Kennedy -- who leads the league in hit batters this year after also claiming the title last year -- said he wanted to throw inside on Greinke "to send a message, but not to hit the guy, and it just got away from me a little bit. I was really just trying to go inside because I didn't think it was right what he did to Miggy."
Said manager Don Mattingly: "If you can't pitch inside without hitting the guy in the head, you shouldn't pitch inside. I thought it was B.S."
As the benches and bullpens emptied a second time, "we were like 25 against 72," Montero said. "All the DL guys were out there, too. I mean, I guess their arms felt pretty good because they were throwing punches and could have hurt something else."
Some of the Dodgers remember Kennedy and Clayton Kershaw buzzing each other with fastballs last year, a holdover from Kershaw hitting Gerardo Parra a year earlier. Consider Kennedy No. 1 on the Dodgers' most wanted list, climbing ahead of Carlos Quentin, who broke Greinke's collarbone.
When the dust from the fighting settled, Puig, Dodgers hitting coach Mark McGwire, reliever Ronald Belisario, Kennedy, Gibson and coach Turner Ward had been ejected.
Umpire Larry Vanover said Belisario was "out of control" and Puig and McGwire were "instigating."
"I didn't order anything," said Gibson.
Several more could have been ejected. Like J.P. Howell, who sprinted from the bullpen to drape Ward around the photo-well railing. Like Mattingly, who threw Arizona coach Alan Trammell to the ground.
"I have no personal beef with any of those guys," Howell said. "It's just part of the gig."
Schumaker was the most eloquent in explaining why the Dodgers were so fired up.
"I've never seen a pitcher throw at two different guys' heads before," he said. "It's dangerous. It's different if it's a beanball war. I've been a part of those before. I get it. It's part of the game. I like it. It gets guys going. It gets the fans fired up. I get all that. I love it. But when you start throwing at guys' heads, it's a different story."
Arizona took the lead in the fifth inning when plate umpire Clint Fagan ruled that Greinke had grazed former Dodger Cody Ross with a pitch and Jason Kubel homered into the Arizona bullpen.
After Ethier's homer, the Diamondbacks broke the tie in the eighth inning off Howell. He allowed a one-out double to pinch-hitter A.J. Pollock and walked Parra. Guerrier relieved and allowed an RBI single to Willie Bloomquist.
In the winning rally, Adrian Gonzalez, Ethier and Juan Uribe walked to load the bases for Federowicz, who doubled off the left-field wall.
"That was huge. At the big league level, that's my biggest hit," he said. "I stuck with my approach, didn't try to do too much and it paid off."
Kenley Jansen, installed as the closer before the game, struck out two in a perfect ninth to seal the win.
The Dodgers' win snapped a five-game losing streak against Arizona.
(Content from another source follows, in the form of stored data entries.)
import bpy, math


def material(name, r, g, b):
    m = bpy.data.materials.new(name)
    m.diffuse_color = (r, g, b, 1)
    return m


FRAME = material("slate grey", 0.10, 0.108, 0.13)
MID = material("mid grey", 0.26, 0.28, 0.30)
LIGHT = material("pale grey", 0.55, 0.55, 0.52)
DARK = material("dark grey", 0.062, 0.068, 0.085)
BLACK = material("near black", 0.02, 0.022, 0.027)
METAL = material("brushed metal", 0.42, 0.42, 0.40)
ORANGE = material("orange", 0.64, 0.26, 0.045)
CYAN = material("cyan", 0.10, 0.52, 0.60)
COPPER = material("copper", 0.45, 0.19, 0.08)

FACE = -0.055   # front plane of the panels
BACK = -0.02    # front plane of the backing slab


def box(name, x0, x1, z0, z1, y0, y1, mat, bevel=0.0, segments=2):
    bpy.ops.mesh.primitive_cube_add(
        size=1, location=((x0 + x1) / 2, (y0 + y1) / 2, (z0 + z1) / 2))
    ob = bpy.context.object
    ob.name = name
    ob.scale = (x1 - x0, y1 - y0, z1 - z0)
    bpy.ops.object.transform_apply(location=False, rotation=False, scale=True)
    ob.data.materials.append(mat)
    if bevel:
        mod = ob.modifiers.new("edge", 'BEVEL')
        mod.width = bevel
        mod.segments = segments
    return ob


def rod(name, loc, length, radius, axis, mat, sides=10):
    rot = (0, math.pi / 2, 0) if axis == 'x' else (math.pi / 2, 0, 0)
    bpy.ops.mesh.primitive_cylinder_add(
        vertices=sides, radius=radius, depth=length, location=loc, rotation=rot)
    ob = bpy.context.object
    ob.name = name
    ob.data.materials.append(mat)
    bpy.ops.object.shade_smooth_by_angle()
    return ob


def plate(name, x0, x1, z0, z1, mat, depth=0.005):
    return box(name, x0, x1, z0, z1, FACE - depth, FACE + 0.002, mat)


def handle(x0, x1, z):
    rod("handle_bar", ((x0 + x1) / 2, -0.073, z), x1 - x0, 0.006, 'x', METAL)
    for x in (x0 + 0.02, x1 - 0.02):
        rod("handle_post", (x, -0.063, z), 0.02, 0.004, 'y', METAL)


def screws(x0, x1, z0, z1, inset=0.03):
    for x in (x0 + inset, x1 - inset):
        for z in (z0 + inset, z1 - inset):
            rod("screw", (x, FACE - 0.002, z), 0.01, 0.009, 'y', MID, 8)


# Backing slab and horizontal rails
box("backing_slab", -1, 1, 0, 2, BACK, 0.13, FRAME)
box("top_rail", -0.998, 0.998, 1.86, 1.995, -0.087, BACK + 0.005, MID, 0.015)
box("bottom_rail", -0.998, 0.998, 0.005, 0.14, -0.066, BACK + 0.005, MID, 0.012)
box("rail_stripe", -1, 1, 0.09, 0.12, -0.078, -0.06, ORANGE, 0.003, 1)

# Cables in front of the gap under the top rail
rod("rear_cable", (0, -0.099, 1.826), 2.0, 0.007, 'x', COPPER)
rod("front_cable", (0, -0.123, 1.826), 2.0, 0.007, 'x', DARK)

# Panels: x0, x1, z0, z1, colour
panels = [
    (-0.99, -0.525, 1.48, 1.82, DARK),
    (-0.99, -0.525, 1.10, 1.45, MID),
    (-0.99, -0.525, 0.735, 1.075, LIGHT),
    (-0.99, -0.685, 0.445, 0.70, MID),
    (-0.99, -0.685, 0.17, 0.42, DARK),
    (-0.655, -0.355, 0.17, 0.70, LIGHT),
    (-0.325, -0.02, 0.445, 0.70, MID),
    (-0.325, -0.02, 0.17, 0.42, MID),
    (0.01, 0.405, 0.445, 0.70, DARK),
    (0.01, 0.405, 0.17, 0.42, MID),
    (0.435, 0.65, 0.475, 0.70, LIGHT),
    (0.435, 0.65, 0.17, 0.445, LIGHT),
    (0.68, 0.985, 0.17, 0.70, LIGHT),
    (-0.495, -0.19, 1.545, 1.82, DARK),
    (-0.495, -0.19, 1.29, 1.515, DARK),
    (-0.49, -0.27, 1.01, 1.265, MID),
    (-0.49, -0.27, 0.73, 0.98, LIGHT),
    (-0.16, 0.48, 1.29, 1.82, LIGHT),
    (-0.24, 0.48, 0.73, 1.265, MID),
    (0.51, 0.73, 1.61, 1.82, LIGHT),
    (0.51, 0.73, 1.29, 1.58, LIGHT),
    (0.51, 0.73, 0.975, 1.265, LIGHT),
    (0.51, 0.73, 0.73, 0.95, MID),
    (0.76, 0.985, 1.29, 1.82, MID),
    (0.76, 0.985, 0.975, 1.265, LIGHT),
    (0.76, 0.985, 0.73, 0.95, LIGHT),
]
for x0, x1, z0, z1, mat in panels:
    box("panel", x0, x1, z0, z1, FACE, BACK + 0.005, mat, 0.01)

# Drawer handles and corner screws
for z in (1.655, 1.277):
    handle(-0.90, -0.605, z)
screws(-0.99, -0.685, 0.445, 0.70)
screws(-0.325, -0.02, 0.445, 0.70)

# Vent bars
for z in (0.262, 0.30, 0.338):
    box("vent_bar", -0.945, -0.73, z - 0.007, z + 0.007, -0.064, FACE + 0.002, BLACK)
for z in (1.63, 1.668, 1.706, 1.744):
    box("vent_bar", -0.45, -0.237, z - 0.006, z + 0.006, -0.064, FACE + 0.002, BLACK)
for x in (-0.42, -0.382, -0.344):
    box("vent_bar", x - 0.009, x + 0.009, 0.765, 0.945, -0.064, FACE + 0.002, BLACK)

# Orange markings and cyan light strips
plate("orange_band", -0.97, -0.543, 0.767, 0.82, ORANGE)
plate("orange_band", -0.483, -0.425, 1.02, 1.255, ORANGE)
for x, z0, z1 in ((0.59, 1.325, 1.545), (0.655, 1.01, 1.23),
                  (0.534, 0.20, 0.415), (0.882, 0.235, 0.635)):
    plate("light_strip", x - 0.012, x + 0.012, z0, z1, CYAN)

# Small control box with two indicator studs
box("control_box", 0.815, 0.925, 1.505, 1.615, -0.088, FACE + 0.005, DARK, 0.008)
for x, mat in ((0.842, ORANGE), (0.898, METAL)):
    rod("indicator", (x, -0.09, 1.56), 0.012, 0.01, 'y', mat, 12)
They did it playing a sixth consecutive game with Hanley Ramirez (hamstring) out of the starting lineup and the second game with Puig batting cleanup.
The series concludes Wednesday night, but Mattingly tried to dial down the rhetoric.
"I'm not going to keep it going," he said. "They got a lot of guys I respect over there. I don't want to sit here and get the testosterone all fired up about fighting. I don't want to see it, it just happened. We didn't walk in here today saying we're going to start a fight."